> WHAT THE EXERCISE ASKS:
Search the records for the string "grey". Copy each line where it occurs.

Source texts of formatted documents

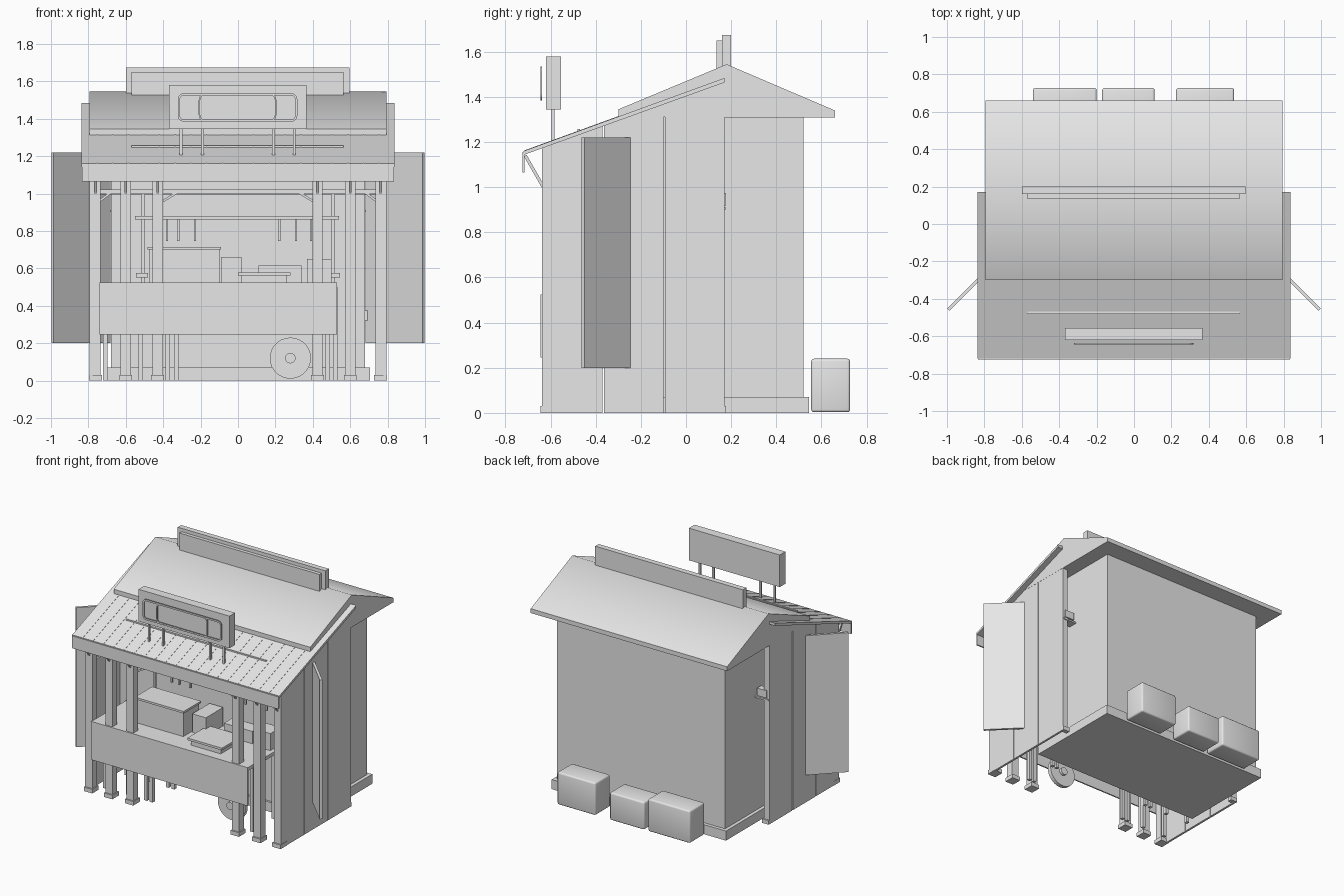
import bpy, bmesh, math
from mathutils import Vector

if "Cube" in bpy.data.objects:
    bpy.data.objects.remove(bpy.data.objects["Cube"])

grey = bpy.data.materials.new("light_grey")
grey.diffuse_color = (0.8, 0.8, 0.8, 1)
grey.use_nodes = True
grey.node_tree.nodes["Principled BSDF"].inputs["Base Color"].default_value = grey.diffuse_color


def finish(name, bm):
    bmesh.ops.recalc_face_normals(bm, faces=bm.faces)
    me = bpy.data.meshes.new(name)
    bm.to_mesh(me)
    bm.free()
    ob = bpy.data.objects.new(name, me)
    ob.data.materials.append(grey)
    bpy.context.collection.objects.link(ob)
    return ob


def box(name, x0, x1, y0, y1, z0, z1):
    bm = bmesh.new()
    bmesh.ops.create_cube(bm, size=1)
    for v in bm.verts:
        v.co = ((x0 + x1) / 2 + v.co.x * abs(x1 - x0),
                (y0 + y1) / 2 + v.co.y * (y1 - y0),
                (z0 + z1) / 2 + v.co.z * (z1 - z0))
    return finish(name, bm)


def prism(name, pts, x0, x1):
    """Extrude a (y, z) outline along x."""
    bm = bmesh.new()
    face = bm.faces.new([bm.verts.new((x0, y, z)) for y, z in pts])
    new = bmesh.ops.extrude_face_region(bm, geom=[face])["geom"]
    bmesh.ops.translate(bm, vec=(x1 - x0, 0, 0),
                        verts=[g for g in new if isinstance(g, bmesh.types.BMVert)])
    if not face.is_valid or len(bm.faces) < len(pts) + 2:
        bm.faces.new([v for v in bm.verts if abs(v.co.x - x0) < 1e-6])
    return finish(name, bm)


def smooth(ob, degrees):
    for p in ob.data.polygons:
        p.use_smooth = True
    ob.data.set_sharp_from_angle(angle=math.radians(degrees))


def bar(name, a, b, w):
    """Square bar between two points."""
    a, b = Vector(a), Vector(b)
    ob = box(name, -w / 2, w / 2, -w / 2, w / 2, 0, (b - a).length)
    ob.location = a
    ob.rotation_euler = (b - a).to_track_quat('Z', 'Y').to_euler()
    return ob


def rounded_ring(name, x0, x1, z0, z1, y, r, w):
    """Flat rounded rectangular frame facing the front."""
    bm = bmesh.new()
    loops = []
    for yy, off in ((y, 0), (y, w), (y + 0.008, w), (y + 0.008, 0)):
        loop = []
        for i, (cx, cz) in enumerate([(x1 - r, z1 - r), (x0 + r, z1 - r), (x0 + r, z0 + r), (x1 - r, z0 + r)]):
            for k in range(6):
                t = math.pi / 2 * (i + k / 5)
                loop.append(bm.verts.new((cx + (r - off) * math.cos(t), yy, cz + (r - off) * math.sin(t))))
        loops.append(loop)
    n = len(loops[0])
    for a, b in zip(loops, loops[1:] + loops[:1]):
        for i in range(n):
            bm.faces.new((a[i], a[(i + 1) % n], b[(i + 1) % n], b[i]))
    return finish(name, bm)


def canopy_z(y):
    return 1.16 + (y + 0.72) * 0.364


# Rear hut, plinth and gabled roof
box("hut", -0.68, 0.68, -0.19, 0.52, 0.0, 1.315)
box("plinth", -0.705, 0.705, -0.205, 0.545, 0.0, 0.07)
roof = prism("gable_roof", [(-0.30, 1.312), (-0.30, 1.345), (0.18, 1.545), (0.66, 1.34), (0.66, 1.308),
                            (0.17, 1.308)], -0.795, 0.795)
smooth(roof, 50)
box("ridge_board", -0.6, 0.595, 0.16, 0.20, 1.52, 1.675)
box("ridge_board_front", -0.57, 0.565, 0.135, 0.16, 1.50, 1.65)

# Sloping front canopy with low seams, batten and fascia
prism("canopy", [(-0.72, 1.143), (-0.72, 1.16), (0.17, canopy_z(0.17)), (0.17, canopy_z(0.17) - 0.02)],
      -0.838, 0.838)
for i in range(1, 20):
    x = -0.838 + i * 0.0838
    prism("canopy_seam", [(-0.718, 1.159), (-0.718, 1.1625), (-0.29, canopy_z(-0.29) + 0.002),
                          (-0.29, canopy_z(-0.29) - 0.002)], x - 0.003, x + 0.003)
box("canopy_batten", -0.57, 0.565, -0.481, -0.469, canopy_z(-0.475) - 0.005, canopy_z(-0.475) + 0.008)
box("fascia", -0.835, 0.835, -0.725, -0.715, 1.065, 1.155)

# Side walls, pivoting shutters and door catches
for s in (-1, 1):
    for y0, y1 in ((-0.637, -0.370), (-0.364, -0.1), (-0.094, 0.17)):
        ys = [y1] + ([-0.25] if y0 < -0.25 < y1 else []) + [y0]
        top = [(y, min(1.312, canopy_z(y) - 0.012)) for y in ys]
        prism("side_wall", [(y0, 0), (y1, 0)] + top, s * 0.778, s * 0.794)
    shutter = box("shutter", -0.215, 0.215, -0.009, 0.009, 0.2, 1.22)
    shutter.location = (s * 0.84, -0.305, 0)
    shutter.rotation_euler = (0, 0, -s * math.pi / 4)
    box("wall_end_foot", s * 0.74, s * 0.794, 0.145, 0.178, 0, 0.03)
    box("wall_end_post", s * 0.75, s * 0.78, 0.145, 0.17, 0.03, 1.31)
    box("door_catch", s * 0.70, s * 0.775, 0.13, 0.178, 0.92, 0.975)
    box("door_catch_plate", s * 0.68, s * 0.785, 0.11, 0.176, 0.90, 0.912)
box("shutter_handle", 0.667, 0.70, -0.17, -0.14, 0.32, 0.375)

# Front posts with feet and canopy braces
for x in (-0.762, -0.60, -0.43, 0.425, 0.60, 0.762):
    box("front_post", x - 0.028, x + 0.028, -0.635, -0.58, 0, 1.165)
    box("post_foot", x - 0.034, x + 0.034, -0.645, -0.57, 0, 0.03)
    bar("canopy_brace", (x, -0.632, 1.0), (x, -0.712, 1.14), 0.014)
box("front_beam", -0.75, 0.75, -0.59, -0.57, 0.998, 1.022)
for s in (-1, 1):
    for x in (0.40, 0.74):
        d = -0.10 if x < 0.5 else -0.08
        bar("knee_brace", (s * x, -0.58, 0.96), (s * (x + d), -0.58, 1.02), 0.012)

# Counter with legs and wheel
box("counter_front", -0.74, 0.53, -0.645, -0.635, 0.245, 0.525)
box("counter_top", -0.735, 0.53, -0.636, -0.20, 0.50, 0.525)
for y in (-0.52, -0.27):
    for x in (-0.71, -0.52, -0.375, -0.33, 0.48, 0.52):
        box("counter_leg", x - 0.012, x + 0.012, y - 0.012, y + 0.012, 0, 0.5)
for name, radius, depth in (("wheel", 0.11, 0.03), ("wheel_hub", 0.028, 0.07)):
    bm = bmesh.new()
    bmesh.ops.create_cone(bm, cap_ends=True, segments=28, radius1=radius, radius2=radius, depth=depth)
    wheel = finish(name, bm)
    wheel.location = (0.28, -0.46, 0.12)
    wheel.rotation_euler = (math.pi / 2, 0, 0)

# Goods on the counter
box("crate", -0.475, -0.10, -0.49, -0.31, 0.525, 0.70)
box("crate_lid", -0.485, -0.09, -0.50, -0.30, 0.70, 0.715)
box("small_box", -0.09, 0.02, -0.40, -0.20, 0.525, 0.66)
box("tray", 0.02, 0.26, -0.57, -0.36, 0.525, 0.565)
box("tray_rim", 0.0, 0.28, -0.585, -0.345, 0.562, 0.578)
box("long_box", 0.11, 0.34, -0.32, -0.22, 0.525, 0.615)
box("end_box", 0.37, 0.50, -0.34, -0.22, 0.525, 0.65)

# Rack and shelf with hanging hooks on the hut front
for s in (-1, 1):
    box("rack_post", s * 0.50, s * 0.515, -0.245, -0.23, 0.525, 1.0)
    box("rack_foot", s * 0.48, s * 0.545, -0.26, -0.20, 0.55, 0.575)
box("rack_beam", -0.74, 0.74, -0.245, -0.23, 0.995, 1.015)
box("back_shelf", -0.55, 0.54, -0.26, -0.19, 0.86, 0.88)
for x in (-0.38, -0.32, -0.23, 0.22, 0.31, 0.39):
    box("shelf_hook", x - 0.006, x + 0.006, -0.23, -0.218, 0.745, 0.86)

# Roof sign on four stems
box("sign", -0.37, 0.365, -0.62, -0.555, 1.345, 1.58)
for x in (-0.305, -0.19, 0.19, 0.30):
    box("sign_stem", x - 0.007, x + 0.007, -0.597, -0.583, 1.195, 1.35)
rounded_ring("sign_frame", -0.322, 0.317, 1.385, 1.535, -0.645, 0.03, 0.012)
rounded_ring("sign_inner_frame", -0.21, 0.205, 1.385, 1.535, -0.6455, 0.035, 0.008)

# Soft-edged bins behind the hut
for x0, x1, h in ((-0.54, -0.20, 0.24), (-0.17, 0.11, 0.205), (0.225, 0.535, 0.24)):
    b = box("rear_bin", x0, x1, 0.555, 0.727, 0.003, h)
    mod = b.modifiers.new("soft_edges", 'BEVEL')
    mod.width = 0.012
    mod.segments = 3
    for p in b.data.polygons:
        p.use_smooth = True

> ANSWER TO THE EXERCISE:
grey = bpy.data.materials.new("light_grey")
grey.diffuse_color = (0.8, 0.8, 0.8, 1)
grey.use_nodes = True
grey.node_tree.nodes["Principled BSDF"].inputs["Base Color"].default_value = grey.diffuse_color
    ob.data.materials.append(grey)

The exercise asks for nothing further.